» About this task:
Your answer must be the records below, printed exactly.

» Raw data:
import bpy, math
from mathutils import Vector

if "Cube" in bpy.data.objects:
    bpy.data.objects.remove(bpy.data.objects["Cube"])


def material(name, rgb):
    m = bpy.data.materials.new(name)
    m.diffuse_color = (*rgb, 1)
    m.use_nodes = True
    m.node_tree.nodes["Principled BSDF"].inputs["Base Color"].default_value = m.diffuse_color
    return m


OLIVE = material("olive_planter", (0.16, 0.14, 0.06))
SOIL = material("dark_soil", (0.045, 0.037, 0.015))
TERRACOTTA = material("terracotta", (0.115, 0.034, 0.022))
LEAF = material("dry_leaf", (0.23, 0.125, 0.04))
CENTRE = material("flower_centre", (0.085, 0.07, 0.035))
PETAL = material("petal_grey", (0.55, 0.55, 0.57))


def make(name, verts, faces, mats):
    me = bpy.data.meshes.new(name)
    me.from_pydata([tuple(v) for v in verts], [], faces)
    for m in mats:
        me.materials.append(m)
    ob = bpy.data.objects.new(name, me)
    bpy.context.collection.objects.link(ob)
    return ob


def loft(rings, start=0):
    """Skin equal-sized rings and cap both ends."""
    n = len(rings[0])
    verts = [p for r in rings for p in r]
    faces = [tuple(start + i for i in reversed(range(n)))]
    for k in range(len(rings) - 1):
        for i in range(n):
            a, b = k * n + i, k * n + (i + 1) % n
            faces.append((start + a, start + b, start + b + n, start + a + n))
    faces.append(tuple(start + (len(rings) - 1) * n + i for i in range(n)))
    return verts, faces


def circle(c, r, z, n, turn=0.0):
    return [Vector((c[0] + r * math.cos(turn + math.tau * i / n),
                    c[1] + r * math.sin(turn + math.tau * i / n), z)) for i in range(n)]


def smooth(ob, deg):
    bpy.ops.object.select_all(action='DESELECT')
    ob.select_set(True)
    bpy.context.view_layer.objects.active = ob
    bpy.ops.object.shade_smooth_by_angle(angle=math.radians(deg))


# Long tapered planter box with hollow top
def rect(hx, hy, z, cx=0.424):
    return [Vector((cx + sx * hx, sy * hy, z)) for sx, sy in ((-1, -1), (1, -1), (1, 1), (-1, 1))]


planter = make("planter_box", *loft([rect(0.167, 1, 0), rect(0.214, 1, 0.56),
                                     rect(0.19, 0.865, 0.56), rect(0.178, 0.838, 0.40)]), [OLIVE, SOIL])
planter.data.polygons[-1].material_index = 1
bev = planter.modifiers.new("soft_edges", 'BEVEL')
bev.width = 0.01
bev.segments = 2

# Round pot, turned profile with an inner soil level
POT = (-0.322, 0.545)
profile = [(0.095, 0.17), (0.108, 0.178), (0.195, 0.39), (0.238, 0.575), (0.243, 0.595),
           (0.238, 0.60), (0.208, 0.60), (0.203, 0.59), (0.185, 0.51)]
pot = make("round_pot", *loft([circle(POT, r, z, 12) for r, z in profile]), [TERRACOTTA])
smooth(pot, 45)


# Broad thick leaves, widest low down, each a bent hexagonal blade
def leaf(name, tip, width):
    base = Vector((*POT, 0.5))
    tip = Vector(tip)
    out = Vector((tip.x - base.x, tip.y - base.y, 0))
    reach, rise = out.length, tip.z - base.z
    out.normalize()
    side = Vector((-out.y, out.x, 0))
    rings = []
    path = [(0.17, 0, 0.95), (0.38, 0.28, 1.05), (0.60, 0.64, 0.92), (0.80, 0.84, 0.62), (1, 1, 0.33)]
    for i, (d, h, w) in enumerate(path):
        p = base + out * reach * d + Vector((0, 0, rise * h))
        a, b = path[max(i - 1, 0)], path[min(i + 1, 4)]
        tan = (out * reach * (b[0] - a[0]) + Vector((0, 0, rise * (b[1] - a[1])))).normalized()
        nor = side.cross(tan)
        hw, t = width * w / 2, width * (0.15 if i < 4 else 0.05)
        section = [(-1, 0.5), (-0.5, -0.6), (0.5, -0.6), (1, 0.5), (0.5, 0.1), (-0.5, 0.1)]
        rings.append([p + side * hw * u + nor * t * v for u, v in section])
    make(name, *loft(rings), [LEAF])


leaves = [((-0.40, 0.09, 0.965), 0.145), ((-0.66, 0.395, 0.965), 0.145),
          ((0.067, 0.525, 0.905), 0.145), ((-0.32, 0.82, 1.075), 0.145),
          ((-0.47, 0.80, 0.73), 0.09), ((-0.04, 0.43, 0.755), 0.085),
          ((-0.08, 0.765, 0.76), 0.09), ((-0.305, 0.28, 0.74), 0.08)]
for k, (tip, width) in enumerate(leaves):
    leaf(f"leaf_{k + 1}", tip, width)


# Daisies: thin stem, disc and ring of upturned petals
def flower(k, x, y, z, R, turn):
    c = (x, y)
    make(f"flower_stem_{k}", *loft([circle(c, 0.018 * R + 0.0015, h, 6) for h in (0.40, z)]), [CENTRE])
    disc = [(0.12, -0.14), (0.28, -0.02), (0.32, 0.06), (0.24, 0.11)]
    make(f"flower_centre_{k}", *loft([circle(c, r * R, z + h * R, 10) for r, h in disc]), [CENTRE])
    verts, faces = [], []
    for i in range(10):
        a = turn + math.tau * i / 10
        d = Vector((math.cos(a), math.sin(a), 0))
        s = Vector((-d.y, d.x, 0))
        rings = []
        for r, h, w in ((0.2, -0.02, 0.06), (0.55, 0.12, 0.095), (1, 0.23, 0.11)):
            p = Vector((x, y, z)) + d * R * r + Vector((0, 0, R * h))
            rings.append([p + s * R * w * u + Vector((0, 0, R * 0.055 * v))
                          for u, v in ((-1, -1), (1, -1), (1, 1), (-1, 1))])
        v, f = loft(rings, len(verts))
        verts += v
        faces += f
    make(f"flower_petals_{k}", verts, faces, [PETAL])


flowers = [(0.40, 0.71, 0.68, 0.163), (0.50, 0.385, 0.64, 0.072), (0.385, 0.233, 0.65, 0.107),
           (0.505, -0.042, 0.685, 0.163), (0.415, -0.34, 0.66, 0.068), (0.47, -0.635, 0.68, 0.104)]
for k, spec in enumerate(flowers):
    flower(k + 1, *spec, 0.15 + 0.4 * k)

» Output of the exercise:
import bpy, math
from mathutils import Vector

if "Cube" in bpy.data.objects:
    bpy.data.objects.remove(bpy.data.objects["Cube"])


def material(name, rgb):
    m = bpy.data.materials.new(name)
    m.diffuse_color = (*rgb, 1)
    m.use_nodes = True
    m.node_tree.nodes["Principled BSDF"].inputs["Base Color"].default_value = m.diffuse_color
    return m


OLIVE = material("olive_planter", (0.16, 0.14, 0.06))
SOIL = material("dark_soil", (0.045, 0.037, 0.015))
TERRACOTTA = material("terracotta", (0.115, 0.034, 0.022))
LEAF = material("dry_leaf", (0.23, 0.125, 0.04))
CENTRE = material("flower_centre", (0.085, 0.07, 0.035))
PETAL = material("petal_grey", (0.55, 0.55, 0.57))


def make(name, verts, faces, mats):
    me = bpy.data.meshes.new(name)
    me.from_pydata([tuple(v) for v in verts], [], faces)
    for m in mats:
        me.materials.append(m)
    ob = bpy.data.objects.new(name, me)
    bpy.context.collection.objects.link(ob)
    return ob


def loft(rings, start=0):
    """Skin equal-sized rings and cap both ends."""
    n = len(rings[0])
    verts = [p for r in rings for p in r]
    faces = [tuple(start + i for i in reversed(range(n)))]
    for k in range(len(rings) - 1):
        for i in range(n):
            a, b = k * n + i, k * n + (i + 1) % n
            faces.append((start + a, start + b, start + b + n, start + a + n))
    faces.append(tuple(start + (len(rings) - 1) * n + i for i in range(n)))
    return verts, faces


def circle(c, r, z, n, turn=0.0):
    return [Vector((c[0] + r * math.cos(turn + math.tau * i / n),
                    c[1] + r * math.sin(turn + math.tau * i / n), z)) for i in range(n)]


def smooth(ob, deg):
    bpy.ops.object.select_all(action='DESELECT')
    ob.select_set(True)
    bpy.context.view_layer.objects.active = ob
    bpy.ops.object.shade_smooth_by_angle(angle=math.radians(deg))


# Long tapered planter box with hollow top
def rect(hx, hy, z, cx=0.424):
    return [Vector((cx + sx * hx, sy * hy, z)) for sx, sy in ((-1, -1), (1, -1), (1, 1), (-1, 1))]


planter = make("planter_box", *loft([rect(0.167, 1, 0), rect(0.214, 1, 0.56),
                                     rect(0.19, 0.865, 0.56), rect(0.178, 0.838, 0.40)]), [OLIVE, SOIL])
planter.data.polygons[-1].material_index = 1
bev = planter.modifiers.new("soft_edges", 'BEVEL')
bev.width = 0.01
bev.segments = 2

# Round pot, turned profile with an inner soil level
POT = (-0.322, 0.545)
profile = [(0.095, 0.17), (0.108, 0.178), (0.195, 0.39), (0.238, 0.575), (0.243, 0.595),
           (0.238, 0.60), (0.208, 0.60), (0.203, 0.59), (0.185, 0.51)]
pot = make("round_pot", *loft([circle(POT, r, z, 12) for r, z in profile]), [TERRACOTTA])
smooth(pot, 45)


# Broad thick leaves, widest low down, each a bent hexagonal blade
def leaf(name, tip, width):
    base = Vector((*POT, 0.5))
    tip = Vector(tip)
    out = Vector((tip.x - base.x, tip.y - base.y, 0))
    reach, rise = out.length, tip.z - base.z
    out.normalize()
    side = Vector((-out.y, out.x, 0))
    rings = []
    path = [(0.17, 0, 0.95), (0.38, 0.28, 1.05), (0.60, 0.64, 0.92), (0.80, 0.84, 0.62), (1, 1, 0.33)]
    for i, (d, h, w) in enumerate(path):
        p = base + out * reach * d + Vector((0, 0, rise * h))
        a, b = path[max(i - 1, 0)], path[min(i + 1, 4)]
        tan = (out * reach * (b[0] - a[0]) + Vector((0, 0, rise * (b[1] - a[1])))).normalized()
        nor = side.cross(tan)
        hw, t = width * w / 2, width * (0.15 if i < 4 else 0.05)
        section = [(-1, 0.5), (-0.5, -0.6), (0.5, -0.6), (1, 0.5), (0.5, 0.1), (-0.5, 0.1)]
        rings.append([p + side * hw * u + nor * t * v for u, v in section])
    make(name, *loft(rings), [LEAF])


leaves = [((-0.40, 0.09, 0.965), 0.145), ((-0.66, 0.395, 0.965), 0.145),
          ((0.067, 0.525, 0.905), 0.145), ((-0.32, 0.82, 1.075), 0.145),
          ((-0.47, 0.80, 0.73), 0.09), ((-0.04, 0.43, 0.755), 0.085),
          ((-0.08, 0.765, 0.76), 0.09), ((-0.305, 0.28, 0.74), 0.08)]
for k, (tip, width) in enumerate(leaves):
    leaf(f"leaf_{k + 1}", tip, width)


# Daisies: thin stem, disc and ring of upturned petals
def flower(k, x, y, z, R, turn):
    c = (x, y)
    make(f"flower_stem_{k}", *loft([circle(c, 0.018 * R + 0.0015, h, 6) for h in (0.40, z)]), [CENTRE])
    disc = [(0.12, -0.14), (0.28, -0.02), (0.32, 0.06), (0.24, 0.11)]
    make(f"flower_centre_{k}", *loft([circle(c, r * R, z + h * R, 10) for r, h in disc]), [CENTRE])
    verts, faces = [], []
    for i in range(10):
        a = turn + math.tau * i / 10
        d = Vector((math.cos(a), math.sin(a), 0))
        s = Vector((-d.y, d.x, 0))
        rings = []
        for r, h, w in ((0.2, -0.02, 0.06), (0.55, 0.12, 0.095), (1, 0.23, 0.11)):
            p = Vector((x, y, z)) + d * R * r + Vector((0, 0, R * h))
            rings.append([p + s * R * w * u + Vector((0, 0, R * 0.055 * v))
                          for u, v in ((-1, -1), (1, -1), (1, 1), (-1, 1))])
        v, f = loft(rings, len(verts))
        verts += v
        faces += f
    make(f"flower_petals_{k}", verts, faces, [PETAL])


flowers = [(0.40, 0.71, 0.68, 0.163), (0.50, 0.385, 0.64, 0.072), (0.385, 0.233, 0.65, 0.107),
           (0.505, -0.042, 0.685, 0.163), (0.415, -0.34, 0.66, 0.068), (0.47, -0.635, 0.68, 0.104)]
for k, spec in enumerate(flowers):
    flower(k + 1, *spec, 0.15 + 0.4 * k)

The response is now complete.